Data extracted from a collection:
* * * * * * * * *

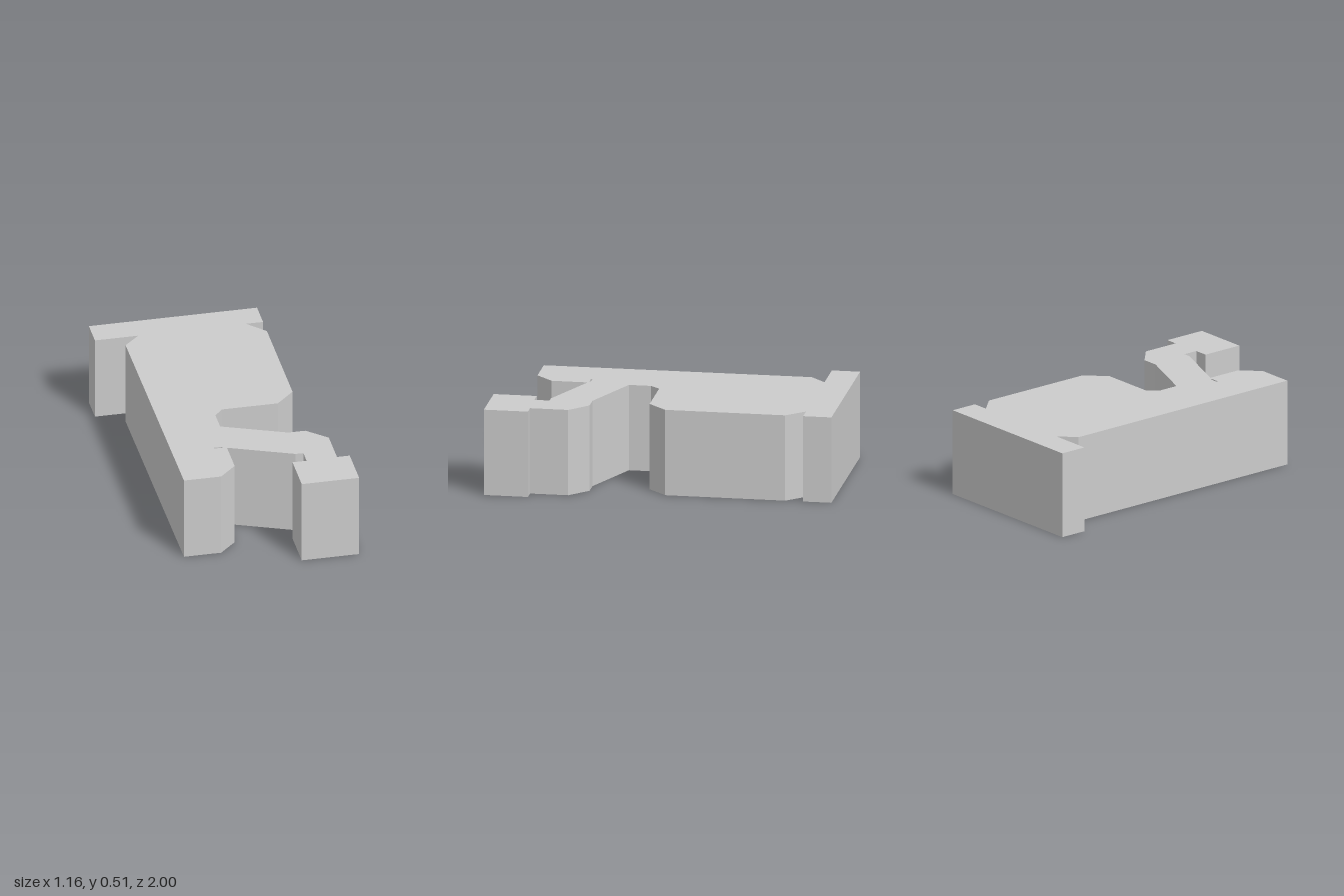
import * as THREE from 'three';

const HEIGHT = 0.51, WALL = 0.05, CAP = 0.05;

// Plan outline as (x, z), clockwise when seen from above
const OUTLINE = [
  // back bar and right side of the body
  [-0.58, -1], [0.41, -1], [0.41, -0.835], [0.31, -0.835], [0.41, -0.73],
  [0.41, -0.03], [0.3, 0.08], [-0.03, 0.08], [-0.08, 0.137], [-0.08, 0.265],
  // slanted arm and its foot
  [0.29, 0.415], [0.39, 0.415], [0.505, 0.52], [0.505, 0.743], [0.58, 0.743],
  [0.58, 1], [0.242, 1], [0.242, 0.748], [0.325, 0.748], [0.325, 0.66],
  [0.28, 0.66], [-0.092, 0.508],
  // straight leg and far side of the body
  [-0.092, 0.718], [-0.193, 0.818], [-0.412, 0.818],
  [-0.419, -0.745], [-0.325, -0.835], [-0.58, -0.835],
].map(([x, z]) => new THREE.Vector2(x, -z));

// Moves the outline inward, with mitred corners
function inset(points, d) {
  const n = points.length;
  const right = (v) => new THREE.Vector2(v.y, -v.x);
  return points.map((p, i) => {
    const a = p.clone().sub(points[(i + n - 1) % n]).normalize();
    const b = points[(i + 1) % n].clone().sub(p).normalize();
    return p.clone().addScaledVector(right(a).add(right(b)), d / (1 + a.dot(b)));
  });
}

// Upright prism of the plan; the hole runs against the outline so its sides face inward
function prism(name, hole, y, height, material) {
  const shape = new THREE.Shape(OUTLINE);
  shape.holes.push(new THREE.Path([...hole].reverse()));
  const geometry = new THREE.ExtrudeGeometry(shape, { depth: height, bevelEnabled: false });
  geometry.rotateX(-Math.PI / 2);
  geometry.translate(0, y, 0);
  const mesh = new THREE.Mesh(geometry, material);
  mesh.name = name;
  return mesh;
}

export function createModel() {
  const group = new THREE.Group();
  group.name = 'hollowShell';
  const material = new THREE.MeshStandardMaterial({ color: 0xcccccc });

  // Thin walls, open at the bottom
  group.add(prism('walls', inset(OUTLINE, WALL), 0, HEIGHT - CAP, material));

  // Top plate with a small slit beside the arm
  const slit = [[-0.165, 0.492], [-0.12, 0.492], [-0.112, 0.502], [-0.165, 0.502]]
    .map(([x, z]) => new THREE.Vector2(x, -z));
  group.add(prism('topPlate', slit, HEIGHT - CAP, CAP, material));
  return group;
}
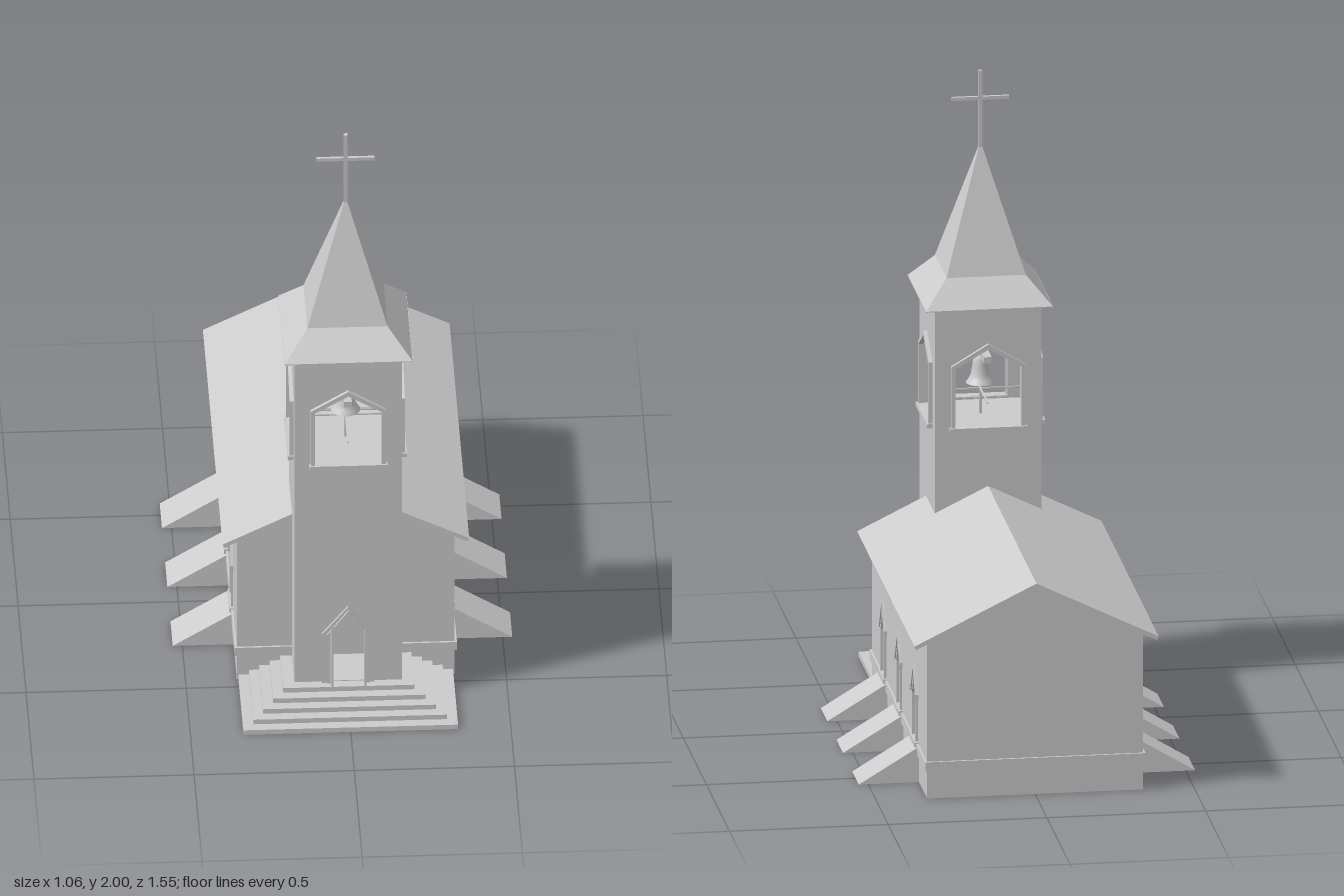
import * as THREE from 'three';

const material = new THREE.MeshStandardMaterial({ color: 0xcccccc, flatShading: true, side: THREE.DoubleSide });
const smooth = new THREE.MeshStandardMaterial({ color: 0xcccccc, side: THREE.DoubleSide });

function add(parent, name, geometry, x = 0, y = 0, z = 0, mat = material) {
  const mesh = new THREE.Mesh(geometry, mat);
  mesh.name = name;
  mesh.position.set(x, y, z);
  parent.add(mesh);
  return mesh;
}
// Box given by its limits
function box(parent, name, x0, x1, y0, y1, z0, z1) {
  return add(parent, name, new THREE.BoxGeometry(x1 - x0, y1 - y0, z1 - z0), (x0 + x1) / 2, (y0 + y1) / 2, (z0 + z1) / 2);
}
function group(parent, name, x = 0, y = 0, z = 0, turn = 0) {
  const g = new THREE.Group();
  g.name = name;
  g.position.set(x, y, z);
  g.rotation.y = turn;
  parent.add(g);
  return g;
}
const polygon = (points) => new THREE.Shape(points.map(([x, y]) => new THREE.Vector2(x, y)));
const extrude = (shape, depth) => new THREE.ExtrudeGeometry(shape, { depth, bevelEnabled: false });
// Upright opening with a pointed head
const pointed = (half, base, spring, peak, cx = 0) => polygon([
  [cx - half, base], [cx + half, base], [cx + half, spring], [cx, peak], [cx - half, spring]]);
function frame(outer, inner, depth) {
  outer.holes.push(inner);
  return extrude(outer, depth);
}

const NAVE = { x: 0.34, front: 0.455, back: -0.745, eave: 0.515, ridge: 0.682 };
const TOWER = { half: 0.168, z: 0.442, top: 1.285, wall: 0.022 };
const BAYS = [0.183, -0.157, -0.497];

function buildNave(root) {
  const nave = group(root, 'nave');
  const { x, front, back, eave, ridge } = NAVE;
  // End walls
  const gable = () => extrude(polygon([[-x, 0], [x, 0], [x, eave], [0, ridge], [-x, eave]]), 0.02);
  add(nave, 'frontGable', gable(), 0, 0, front - 0.02);
  add(nave, 'backGable', gable(), 0, 0, back);
  box(nave, 'floor', -x + 0.005, x - 0.005, 0.065, 0.08, back + 0.005, front - 0.005);

  // Roof slabs in one folded section
  const t = 0.016;
  add(nave, 'roof', extrude(polygon([
    [-0.385, 0.506], [0, 0.695], [0.385, 0.506], [0.38, 0.494], [0, 0.695 - t], [-0.38, 0.494]]), 1.24), 0, 0, -0.775);

  for (const side of [1, -1]) {
    // In each side's own frame z points outward and x runs along the wall
    const wall = group(nave, side > 0 ? 'leftSide' : 'rightSide', side * x, 0, 0, side * Math.PI / 2);
    const along = (z) => -side * z;
    const a = Math.min(along(front), along(back)), b = Math.max(along(front), along(back));
    const shape = polygon([[a, 0], [b, 0], [b, eave], [a, eave]]);
    for (const z of BAYS) shape.holes.push(pointed(0.036, 0.125, 0.26, 0.33, along(z)));
    add(wall, 'sideWall', extrude(shape, 0.022), 0, 0, -0.022);
    for (const z of BAYS) {
      const c = along(z);
      add(wall, 'windowFrame', frame(pointed(0.045, 0.12, 0.268, 0.348), pointed(0.034, 0.125, 0.262, 0.33), 0.007), c);
      box(wall, 'windowPane', c - 0.04, c + 0.04, 0.115, 0.34, -0.03, -0.022);
      box(wall, 'windowMullion', c - 0.003, c + 0.003, 0.12, 0.325, -0.022, -0.015);
      // Drip moulding over the window head
      add(wall, 'windowHood', extrude(polygon([
        [0.056, 0.262], [0.056, 0.28], [0, 0.37], [-0.056, 0.28], [-0.056, 0.262], [0, 0.352]]), 0.01), c);
      // Sloping buttress below the window
      const buttress = add(wall, 'buttress', extrude(polygon([[0, 0], [0.19, 0], [0.005, 0.112], [0, 0.112]]), 0.142), c + 0.071);
      buttress.rotation.y = -Math.PI / 2;
      box(wall, 'windowSill', c - 0.058, c + 0.058, 0.108, 0.124, -0.005, 0.012);
    }
    box(wall, 'plinthBand', a - 0.006, b + 0.006, 0.09, 0.12, -0.01, 0.007);
  }
  box(nave, 'backPlinthBand', -x - 0.007, x + 0.007, 0.09, 0.12, back - 0.007, back + 0.01);
  for (const s of [1, -1]) {
    const near = s * TOWER.half, far = s * (x + 0.007);
    box(nave, 'frontPlinthBand', Math.min(near, far), Math.max(near, far), 0.09, 0.12, front - 0.01, front + 0.007);
  }
}

function buildTower(root) {
  const tower = group(root, 'tower', 0, 0, TOWER.z);
  const { half, top, wall } = TOWER;
  // Four walls, each with a belfry opening
  for (let i = 0; i < 4; i++) {
    const face = group(tower, 'towerSide', 0, 0, 0, i * Math.PI / 2);
    const shape = polygon([[-half, 0], [half, 0], [half, top], [-half, top]]);
    shape.holes.push(pointed(0.106, 0.888, 1.085, 1.145));
    if (i === 0) shape.holes.push(pointed(0.053, 0.085, 0.262, 0.335));
    add(face, 'towerWall', extrude(shape, wall), 0, 0, half - wall);
    add(face, 'belfryFrame', frame(pointed(0.117, 0.88, 1.09, 1.16), pointed(0.104, 0.89, 1.083, 1.143), 0.014), 0, 0, half - 0.002);
    box(face, 'belfrySill', -0.122, 0.122, 0.876, 0.89, half - 0.02, half + 0.018);
  }
  const inner = half - 0.005;
  box(tower, 'belfryFloor', -inner, inner, 0.865, 0.882, -inner, inner);
  box(tower, 'belfryCeiling', -inner, inner, 1.27, 1.283, -inner, inner);

  // Crossed beams, thin rails and the bell
  for (const turn of [0, Math.PI / 2]) {
    const cross = group(tower, 'belfryBeams', 0, 0, 0, turn);
    box(cross, 'bellBeam', -inner, inner, 1.093, 1.113, -0.012, 0.012);
    box(cross, 'belfryRail', -inner, inner, 0.96, 0.965, -0.0025, 0.0025);
  }
  box(tower, 'railPost', -0.004, 0.004, 0.88, 0.963, -0.004, 0.004);
  const profile = [[0.001, 1.075], [0.016, 1.073], [0.023, 1.062], [0.025, 1.04], [0.03, 1.01], [0.037, 0.995], [0.046, 0.983], [0.043, 0.983], [0.025, 1.01], [0.018, 1.06], [0.001, 1.066]];
  add(tower, 'bell', new THREE.LatheGeometry(profile.map(([r, y]) => new THREE.Vector2(r, y)), 24), 0, 0, 0, smooth);
  add(tower, 'bellHanger', new THREE.CylinderGeometry(0.007, 0.007, 0.03, 10), 0, 1.084, 0, smooth);
  add(tower, 'bellClapper', new THREE.SphereGeometry(0.009, 12, 8), 0, 0.985, 0, smooth);

  // Spire with a flared foot: square cross-sections up to the tip
  const square = (r0, r1, y0, y1) => {
    const g = new THREE.CylinderGeometry(r1 * Math.SQRT2, r0 * Math.SQRT2, y1 - y0, 4, 1, true);
    return g.rotateY(Math.PI / 4).translate(0, (y0 + y1) / 2, 0);
  };
  add(tower, 'spireFlare', square(0.2, 0.125, 1.28, 1.365));
  add(tower, 'spire', square(0.125, 0.003, 1.365, 1.76));
  add(tower, 'spireSoffit', frame(
    polygon([[-0.2, -0.2], [0.2, -0.2], [0.2, 0.2], [-0.2, 0.2]]),
    polygon([[-0.15, -0.15], [0.15, -0.15], [0.15, 0.15], [-0.15, 0.15]]), 0.003).rotateX(-Math.PI / 2), 0, 1.278);
  box(tower, 'crossPost', -0.006, 0.006, 1.73, 2, -0.006, 0.006);
  box(tower, 'crossBar', -0.09, 0.09, 1.904, 1.915, -0.005, 0.005);

  // Stepped door surround and two opened leaves
  add(tower, 'doorFrameOuter', frame(pointed(0.082, 0.08, 0.262, 0.362), pointed(0.066, 0.08, 0.262, 0.348), 0.008), 0, 0, half);
  add(tower, 'doorFrameInner', frame(pointed(0.067, 0.08, 0.262, 0.349), pointed(0.053, 0.08, 0.262, 0.335), 0.014), 0, 0, half);
  for (const s of [1, -1]) {
    const leaf = extrude(polygon([[0, 0.09], [0.055, 0.09], [0.055, 0.325], [0, 0.255]]), 0.006);
    add(tower, 'doorLeaf', leaf, s * 0.052 + 0.003, 0, half).rotation.y = -Math.PI / 2;
  }
}

function buildSteps(root) {
  const steps = group(root, 'steps');
  for (let i = 0; i < 5; i++) {
    const w = 0.335 - i * 0.0325;
    box(steps, 'step', -w, w, i * 0.0165, (i + 1) * 0.0165, 0.44, 0.777 - i * 0.0335);
  }
}

export function createModel() {
  const church = new THREE.Group();
  church.name = 'church';
  buildNave(church);
  buildTower(church);
  buildSteps(church);
  return church;
}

* * * * * * * * *

Please write out, exactly as they appear above, only the lines in the stretch from the line with "box(wall, 'windowSill', c" through the line with "for (let i = 0; i < 4;".

      box(wall, 'windowSill', c - 0.058, c + 0.058, 0.108, 0.124, -0.005, 0.012);
    }
    box(wall, 'plinthBand', a - 0.006, b + 0.006, 0.09, 0.12, -0.01, 0.007);
  }
  box(nave, 'backPlinthBand', -x - 0.007, x + 0.007, 0.09, 0.12, back - 0.007, back + 0.01);
  for (const s of [1, -1]) {
    const near = s * TOWER.half, far = s * (x + 0.007);
    box(nave, 'frontPlinthBand', Math.min(near, far), Math.max(near, far), 0.09, 0.12, front - 0.01, front + 0.007);
  }
}

function buildTower(root) {
  const tower = group(root, 'tower', 0, 0, TOWER.z);
  const { half, top, wall } = TOWER;
  // Four walls, each with a belfry opening
  for (let i = 0; i < 4; i++) {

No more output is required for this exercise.